For the last three weeks, I have been spending two hours a week on organizing/reorganizing all my data. One of my goals for 2012 is to be 100% sure I am backing up what I need and ONLY what I need. I have two backup drives here in my office that I use with Apple’s Time Machine. I also then backup remotely once a week to Amazon S3 using JungleDisk. I also have data on a remote server for all my web sites (including this one) that gets backed up on/off site. A few weeks ago I decided to centralize all my remote data on Amazon S3. All media/uploads/theme files/etc get served up from Amazon S3 which not only helps with my centralization of data – but it also speeds things up a bit too.
Now that I have everything flowing into one place – I realized I am backing up a lot of stuff. Stuff that does not need to be backed up and will only cause frustration and increased storage cost. So – when thinking (or re-thinking) about backups, make sure you also consider what you are backing up. I found I was backing up backup archives, photos I would never use/look at, etc that were completely a waste of space. By going through all of my content I was able to save significantly in space/cost in my backup solution.
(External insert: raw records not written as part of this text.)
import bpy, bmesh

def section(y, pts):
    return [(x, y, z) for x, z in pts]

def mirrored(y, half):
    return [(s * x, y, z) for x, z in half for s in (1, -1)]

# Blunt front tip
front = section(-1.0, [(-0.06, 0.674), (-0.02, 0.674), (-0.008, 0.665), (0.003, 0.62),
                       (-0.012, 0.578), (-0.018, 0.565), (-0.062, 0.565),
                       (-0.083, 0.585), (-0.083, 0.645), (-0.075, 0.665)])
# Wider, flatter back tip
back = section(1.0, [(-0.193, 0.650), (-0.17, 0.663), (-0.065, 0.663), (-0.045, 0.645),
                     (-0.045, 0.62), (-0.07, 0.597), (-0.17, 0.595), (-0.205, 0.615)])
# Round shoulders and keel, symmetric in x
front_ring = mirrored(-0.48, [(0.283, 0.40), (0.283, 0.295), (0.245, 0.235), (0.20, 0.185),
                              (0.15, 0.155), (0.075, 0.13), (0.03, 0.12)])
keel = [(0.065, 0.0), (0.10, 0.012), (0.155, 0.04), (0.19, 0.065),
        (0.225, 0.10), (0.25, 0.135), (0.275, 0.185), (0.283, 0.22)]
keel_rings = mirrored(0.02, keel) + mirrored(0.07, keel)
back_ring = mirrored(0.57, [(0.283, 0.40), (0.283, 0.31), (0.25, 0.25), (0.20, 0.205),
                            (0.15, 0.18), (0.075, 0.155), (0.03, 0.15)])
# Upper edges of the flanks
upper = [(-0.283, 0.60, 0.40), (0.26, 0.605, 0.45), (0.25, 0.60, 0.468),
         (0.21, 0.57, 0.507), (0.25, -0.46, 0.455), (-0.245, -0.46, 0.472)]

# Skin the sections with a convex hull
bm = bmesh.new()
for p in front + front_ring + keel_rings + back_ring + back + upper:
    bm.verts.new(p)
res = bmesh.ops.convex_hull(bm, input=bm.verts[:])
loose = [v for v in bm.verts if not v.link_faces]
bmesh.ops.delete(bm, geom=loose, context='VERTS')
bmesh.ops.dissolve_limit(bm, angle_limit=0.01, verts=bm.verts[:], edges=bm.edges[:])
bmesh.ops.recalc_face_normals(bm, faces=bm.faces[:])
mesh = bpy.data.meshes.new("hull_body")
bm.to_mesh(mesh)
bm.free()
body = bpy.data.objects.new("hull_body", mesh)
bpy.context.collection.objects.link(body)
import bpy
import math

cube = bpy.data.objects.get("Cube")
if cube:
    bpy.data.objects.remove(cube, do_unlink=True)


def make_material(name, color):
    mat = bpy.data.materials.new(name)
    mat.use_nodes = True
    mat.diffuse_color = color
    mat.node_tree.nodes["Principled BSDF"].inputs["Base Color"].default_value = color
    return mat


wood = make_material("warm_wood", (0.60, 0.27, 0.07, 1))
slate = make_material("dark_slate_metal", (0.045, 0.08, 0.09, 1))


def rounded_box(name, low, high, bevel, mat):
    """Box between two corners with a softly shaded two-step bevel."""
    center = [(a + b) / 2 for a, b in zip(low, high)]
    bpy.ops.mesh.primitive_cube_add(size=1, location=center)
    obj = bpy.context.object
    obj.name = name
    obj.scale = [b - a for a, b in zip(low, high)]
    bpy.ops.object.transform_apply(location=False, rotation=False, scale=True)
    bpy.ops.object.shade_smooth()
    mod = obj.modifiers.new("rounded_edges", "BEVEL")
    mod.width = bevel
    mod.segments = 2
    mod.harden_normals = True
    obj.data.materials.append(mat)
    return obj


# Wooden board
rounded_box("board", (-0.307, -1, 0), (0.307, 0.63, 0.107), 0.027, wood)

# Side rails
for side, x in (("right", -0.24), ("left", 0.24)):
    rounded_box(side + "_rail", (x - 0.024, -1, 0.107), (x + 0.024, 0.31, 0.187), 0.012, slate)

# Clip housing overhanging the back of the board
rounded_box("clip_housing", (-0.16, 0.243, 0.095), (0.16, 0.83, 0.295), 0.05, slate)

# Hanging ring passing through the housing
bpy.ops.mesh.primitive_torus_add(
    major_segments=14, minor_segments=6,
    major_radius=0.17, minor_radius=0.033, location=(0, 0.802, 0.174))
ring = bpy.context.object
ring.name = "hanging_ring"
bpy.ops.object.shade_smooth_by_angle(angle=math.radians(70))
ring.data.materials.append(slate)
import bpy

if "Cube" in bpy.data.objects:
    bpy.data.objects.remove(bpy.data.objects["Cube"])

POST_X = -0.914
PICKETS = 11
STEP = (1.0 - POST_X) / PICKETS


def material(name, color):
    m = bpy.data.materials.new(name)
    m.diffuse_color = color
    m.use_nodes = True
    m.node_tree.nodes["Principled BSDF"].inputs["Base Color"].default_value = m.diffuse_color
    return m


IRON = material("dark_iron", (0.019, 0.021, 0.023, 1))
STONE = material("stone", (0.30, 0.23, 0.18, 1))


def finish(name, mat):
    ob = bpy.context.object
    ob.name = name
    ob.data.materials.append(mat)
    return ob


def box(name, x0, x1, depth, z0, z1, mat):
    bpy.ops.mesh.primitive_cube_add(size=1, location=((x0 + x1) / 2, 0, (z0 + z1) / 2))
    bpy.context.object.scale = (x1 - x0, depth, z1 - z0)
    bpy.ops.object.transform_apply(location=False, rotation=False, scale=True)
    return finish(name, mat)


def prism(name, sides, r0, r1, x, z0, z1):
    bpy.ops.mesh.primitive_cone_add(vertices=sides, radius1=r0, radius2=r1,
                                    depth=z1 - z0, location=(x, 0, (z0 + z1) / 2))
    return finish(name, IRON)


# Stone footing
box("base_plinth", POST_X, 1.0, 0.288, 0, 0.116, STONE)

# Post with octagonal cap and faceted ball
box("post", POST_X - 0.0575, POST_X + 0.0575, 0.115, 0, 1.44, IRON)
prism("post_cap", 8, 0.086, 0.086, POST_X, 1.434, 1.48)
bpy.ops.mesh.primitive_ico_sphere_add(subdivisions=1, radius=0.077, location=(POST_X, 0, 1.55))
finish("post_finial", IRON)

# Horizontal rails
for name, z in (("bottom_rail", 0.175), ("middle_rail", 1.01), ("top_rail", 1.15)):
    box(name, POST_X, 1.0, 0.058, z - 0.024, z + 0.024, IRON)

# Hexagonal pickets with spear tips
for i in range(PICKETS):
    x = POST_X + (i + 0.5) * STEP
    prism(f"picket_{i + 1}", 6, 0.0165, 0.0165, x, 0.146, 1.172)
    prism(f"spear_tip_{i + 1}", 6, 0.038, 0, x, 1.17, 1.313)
So – if you have a backup plan – make sure you know how to restore from it (and actually test it). If you do not have a backup plan – take a few minutes to look into doing something ASAP. You will lose data at some time – that is a guarantee. You can either take a few minutes now and get something in place or you can spend hours/potentially thousands to restore “that data you really need”. Your choice. This has been your annual reminder.
I am not sure what happened – but lately I feel like I am surrounded by way too much stuff. I recently went through the garage and cleaned it out, went through my office and threw away tons of phone cords, ethernet cables, triplicate serial cables for old Macs, and this weekend – it is the basement.
Our basement is the landing place for “I do not know where to put it” or “stuff I need to go through later”. You can find my huge Trent Reznor posters from college, notes from middle school – yeah, I still have some, college notebooks, PS2 games, and that dart board I “just had to have”.
I am not sure if I am overwhelmed because I do not regularly go through my stuff – or if it just seems like more now that I have a kid that also seems to have a lot of stuff too…but this weekend I am hoping to go through a bunch of old stuff, bag it up, and ship it over to Good Will.
How do others manage their “stuff”? Do you clean out annually, or more frequently? I also need a sign that says “no more nick-nacks – regardless of how much you thought of me when you saw it. 😉